=== ACTIVITY ===
Somewhere below are a line with "return half +" and a later line with "[(x, back +". Output exactly those lines and all lines between them.

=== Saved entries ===

· · ·

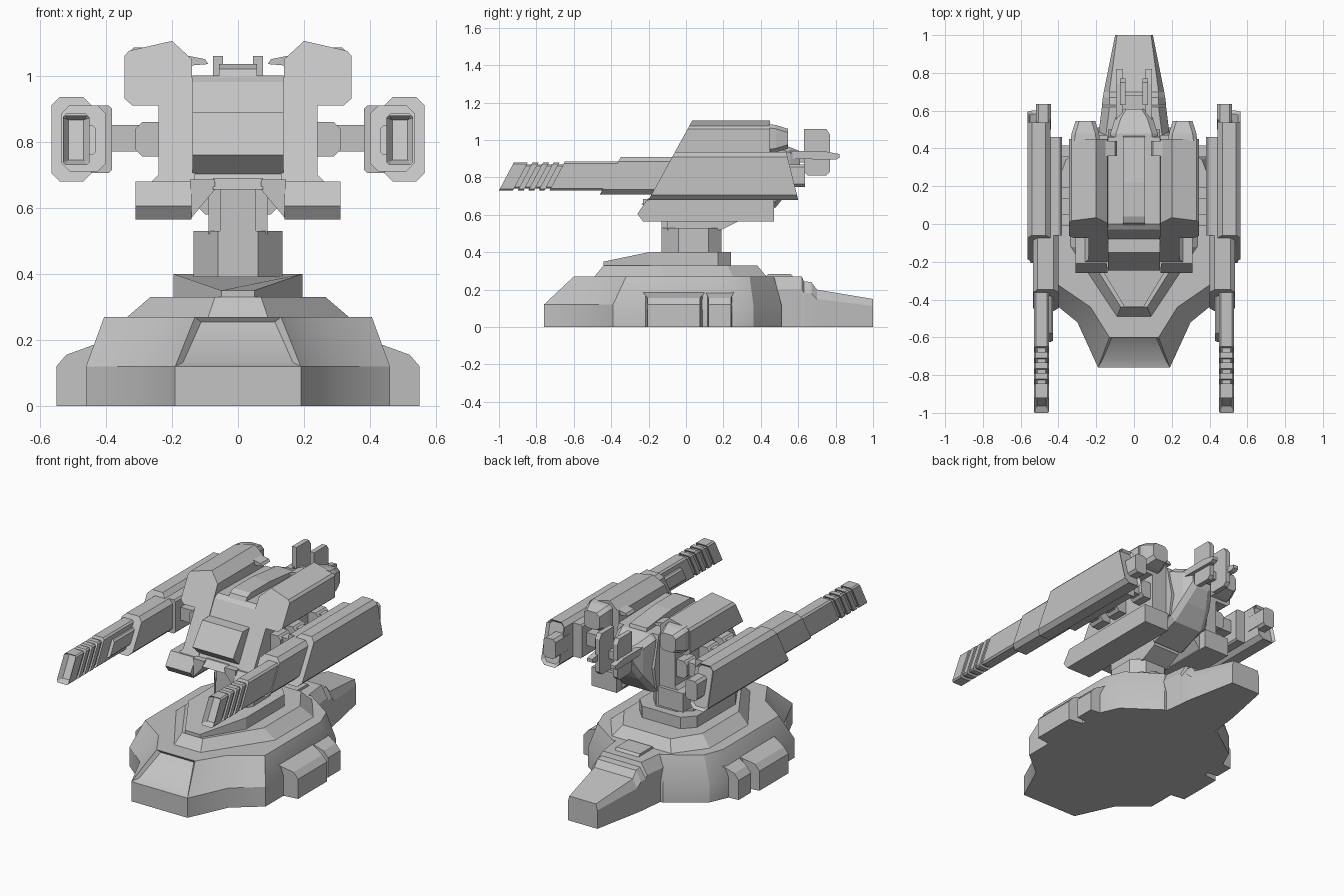
import bpy, bmesh, math

cube = bpy.data.objects.get("Cube")
if cube:
    bpy.data.objects.remove(cube, do_unlink=True)

grey = bpy.data.materials.new("plain_grey")
grey.use_nodes = True
grey.diffuse_color = (0.55, 0.55, 0.55, 1)
grey.node_tree.nodes["Principled BSDF"].inputs["Base Color"].default_value = (0.55, 0.55, 0.55, 1)


def loft(name, rings, mirror=False, inset=None, smooth=False):
    """Skin rings of equal length, cap the ends; inset = (face test, width, depth)."""
    bm = bmesh.new()
    loops = [[bm.verts.new(p) for p in ring] for ring in rings]
    for a, b in zip(loops, loops[1:]):
        for i in range(len(a)):
            j = (i + 1) % len(a)
            bm.faces.new((a[i], a[j], b[j], b[i]))
    bm.faces.new(loops[0])
    bm.faces.new(loops[-1])
    bmesh.ops.recalc_face_normals(bm, faces=bm.faces)
    if inset:
        test, width, depth = inset
        bm.normal_update()
        picked = [f for f in bm.faces if test(f)]
        bmesh.ops.inset_individual(bm, faces=picked, thickness=width)
        bmesh.ops.translate(bm, verts=list({v for f in picked for v in f.verts}), vec=(0, depth, 0))
    mesh = bpy.data.meshes.new(name)
    bm.to_mesh(mesh)
    bm.free()
    mesh.materials.append(grey)
    obj = bpy.data.objects.new(name, mesh)
    bpy.context.collection.objects.link(obj)
    if mirror:
        obj.modifiers.new("Mirror", 'MIRROR').use_mirror_merge = False
    if smooth:
        bpy.ops.object.select_all(action='DESELECT')
        obj.select_set(True)
        bpy.context.view_layer.objects.active = obj
        bpy.ops.object.shade_smooth_by_angle(angle=math.radians(30))
    return obj


def sym(half):
    """Complete a half outline across x = 0."""
    return half + [(-p[0], *p[1:]) for p in reversed(half)]


def flat(half, z):
    return sym([(x, y, z) for x, y in half])


def along_y(name, outline, front, back, mirror=True, slope=0, base=0, back_slope=0, **kw):
    """Extrude an (x, z) outline along y, with raked ends."""
    return loft(name, [[(x, front + slope * (z - base), z) for x, z in outline],
                       [(x, back + back_slope * (z - base), z) for x, z in outline]], mirror, **kw)


def along_x(name, outline, x0, x1, mirror=False):
    """Extrude a (y, z) outline along x."""
    return loft(name, [[(x, y, z) for y, z in outline] for x in (x0, x1)], mirror)


def octagon(x0, x1, z0, z1, c):
    return [(x0 + c, z0), (x1 - c, z0), (x1, z0 + c), (x1, z1 - c),
            (x1 - c, z1), (x0 + c, z1), (x0, z1 - c), (x0, z0 + c)]


def box(x0, x1, z0, z1):
    return [(x0, z0), (x1, z0), (x1, z1), (x0, z1)]


# Base hull with recessed nose vent
wall = [(.19, -.76), (.30, -.52), (.46, -.39), (.46, .25), (.41, .36), (.2, .51)]
deck = [(.13, -.6), (.23, -.44), (.405, -.32), (.405, .22), (.36, .34), (.17, .47)]
loft("base_hull", [flat(wall, 0), flat(wall, .12), flat(deck, .27)], smooth=True,
     inset=(lambda f: f.normal.y < -.5 and f.normal.z > .3 and abs(f.normal.x) < .05, .03, .03))

# Tail of the base
tail = [(.38, .2, .16, .27), (.62, .17, .13, .27), (.63, .17, .13, .245),
        (.67, .165, .13, .24), (.7, .16, .13, .2), (1, .1, .09, .15)]
loft("base_tail", [[(-b, y, 0), (b, y, 0), (b, y, z * .75), (t, y, z), (-t, y, z), (-b, y, z * .75)]
                   for y, b, t, z in tail])
along_x("tail_hatch", [(.42, .26), (.58, .26), (.56, .285), (.44, .285)], -.08, .08)

# Side pods of the base
for name, out, y0, y1, c in (("large_side_pod", .55, -.24, .11, .035),
                             ("small_side_pod", .525, .1, .26, .02)):
    pod = [(.3, 0), (out, 0), (out, .12), (out - .03, .155), (.41, .195), (.3, .2)]
    shift = lambda x: c if x > .45 else 0
    loft(name, [[(x, y0 + shift(x), z) for x, z in pod],
                [(x, y1 - shift(x), z) for x, z in pod]], True)

# Raised deck and turntable
loft("raised_deck", [flat([(.09, -.49), (.335, -.12), (.335, .25), (.2, .43)], .27),
                     flat([(.07, -.44), (.265, -.13), (.265, .22), (.16, .38)], .33)])
table = [(.05, -.44), (.195, -.2), (.195, .17), (.13, .24)]
loft("turntable", [flat(table, .32),
                   sym([(x, y, .35 if y < -.4 else .40) for x, y in table])])

# Neck
neck = [(.06, -.13), (.135, -.04), (.135, .12), (.07, .19)]
loft("neck", [flat(neck, .39), flat(neck, .53)])
along_x("neck_bracket", [(-.10, .52), (.19, .52), (.29, .57), (.29, .66), (-.10, .66)], -.09, .09)
along_x("neck_core", [(-.13, .5), (.1, .5), (.1, .66), (-.13, .66)], -.055, .055)

# Lower skirt rails and arch
along_x("skirt_rail", [(-.23, .565), (.47, .565), (.47, .68), (-.21, .68), (-.26, .605)], .14, .31, True)
arch = [(.07, .655), (.145, .565), (.145, .685), (.07, .685)]
along_y("skirt_arch", arch, -.23, .42)
along_x("skirt_bridge", [(-.24, .655), (.45, .655), (.45, .69), (-.2, .69)], -.075, .075)

# Body shoulders
shoulder = [(.13, .68), (.26, .68), (.24, .7), (.24, .91), (.32, .91), (.343, .93),
            (.343, 1.06), (.33, 1.075), (.2, 1.105), (.14, 1.05)]
along_y("shoulder", shoulder, -.2, .45, slope=.55, base=.68)
loft("shoulder_rear", [[(x, y, z) for x, z in octagon(.18 + k, .335 - k, .93 + k, 1.085 - k, .02)]
                       for y, k in ((.44, 0), (.48, .005), (.545, .025))], True)
along_y("shoulder_spur", [(.09, 1.035), (.15, 1.03), (.15, 1.06), (.10, 1.05)], .36, .44)

# Central body, canopy ridge and front plate
along_x("body_core", [(-.2, .67), (.48, .67), (.5, .8), (.46, .99), (.0, 1.0), (-.03, .98)], -.137, .137)
ridge = [(-.06, .89), (.005, 1.02), (.04, 1.035), (.22, 1.035), (.46, 1.01), (.5, .89)]
along_x("canopy_ridge", ridge, -.058, .058)
along_x("front_plate", [(-.18, .70), (-.245, .76), (-.15, .89), (-.06, .89), (-.06, .70)], -.137, .137)

# Rear spine and claw
loft("rear_spine", [[(x, y, z) for x, z in octagon(-w, w, z0, z1, .03)]
                    for y, w, z0, z1 in ((.3, .13, .58, .99), (.48, .125, .64, .99),
                                         (.56, .1, .74, .96), (.61, .07, .83, .94))])
along_x("claw_fin", [(.63, .83), (.65, .81), (.75, .81), (.77, .83),
                     (.77, 1.03), (.75, 1.06), (.63, 1.06)], .045, .075, True)
along_x("claw_arm", [(.52, .90), (.8, .895), (.82, .905), (.82, .925), (.74, .94), (.52, .94)],
        .06, .095, True)
along_y("claw_bridge", box(-.06, .06, .88, .93), .56, .68, mirror=False)

# Gun mounts
for y in (.02, .165, .385):
    along_y("mount_axle", octagon(.2, .40, .77, .85, .015), y - .03, y + .03)
    along_y("mount_collar", octagon(.22, .31, .755, .86, .02), y - .05, y + .05)

# Gun housings
along_y("gun_housing", octagon(.443, .565, .68, .935, .025), -.2, .6,
        slope=.55, base=.68, back_slope=-.25,
        inset=(lambda f: f.normal.y > .8, .015, -.015))
along_y("gun_inner_housing", octagon(.382, .46, .705, .91, .01), -.06, .46)
along_y("gun_rear_knob", octagon(.44, .52, .75, .87, .015), .5, .635)
along_y("gun_foregrip", octagon(.40, .535, .71, .91, .025), -.46, -.05, slope=.56, base=.71)

# Gun barrels with slanted bands and hollow muzzle
rake = dict(slope=.53, back_slope=.53, base=.73)
along_y("barrel_root", octagon(.45, .53, .73, .885, .01), -.73, -.3, **rake)
along_y("barrel_core", octagon(.46, .52, .74, .87, .008), -.96, -.6, **rake)
along_y("barrel_rail", octagon(.43, .465, .76, .85, .01), -.64, -.3, **rake)
for i in range(3):
    along_y("barrel_band", octagon(.45, .53, .73, .88, .008), -.9 + .056 * i, -.868 + .056 * i, **rake)
along_y("muzzle", octagon(.45, .53, .73, .88, .008), -1, -.925,
        inset=(lambda f: f.normal.y < -.8, .018, .03), **rake)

· · ·

=== WORKED SOLUTION ===
    return half + [(-p[0], *p[1:]) for p in reversed(half)]


def flat(half, z):
    return sym([(x, y, z) for x, y in half])


def along_y(name, outline, front, back, mirror=True, slope=0, base=0, back_slope=0, **kw):
    """Extrude an (x, z) outline along y, with raked ends."""
    return loft(name, [[(x, front + slope * (z - base), z) for x, z in outline],
                       [(x, back + back_slope * (z - base), z) for x, z in outline]], mirror, **kw)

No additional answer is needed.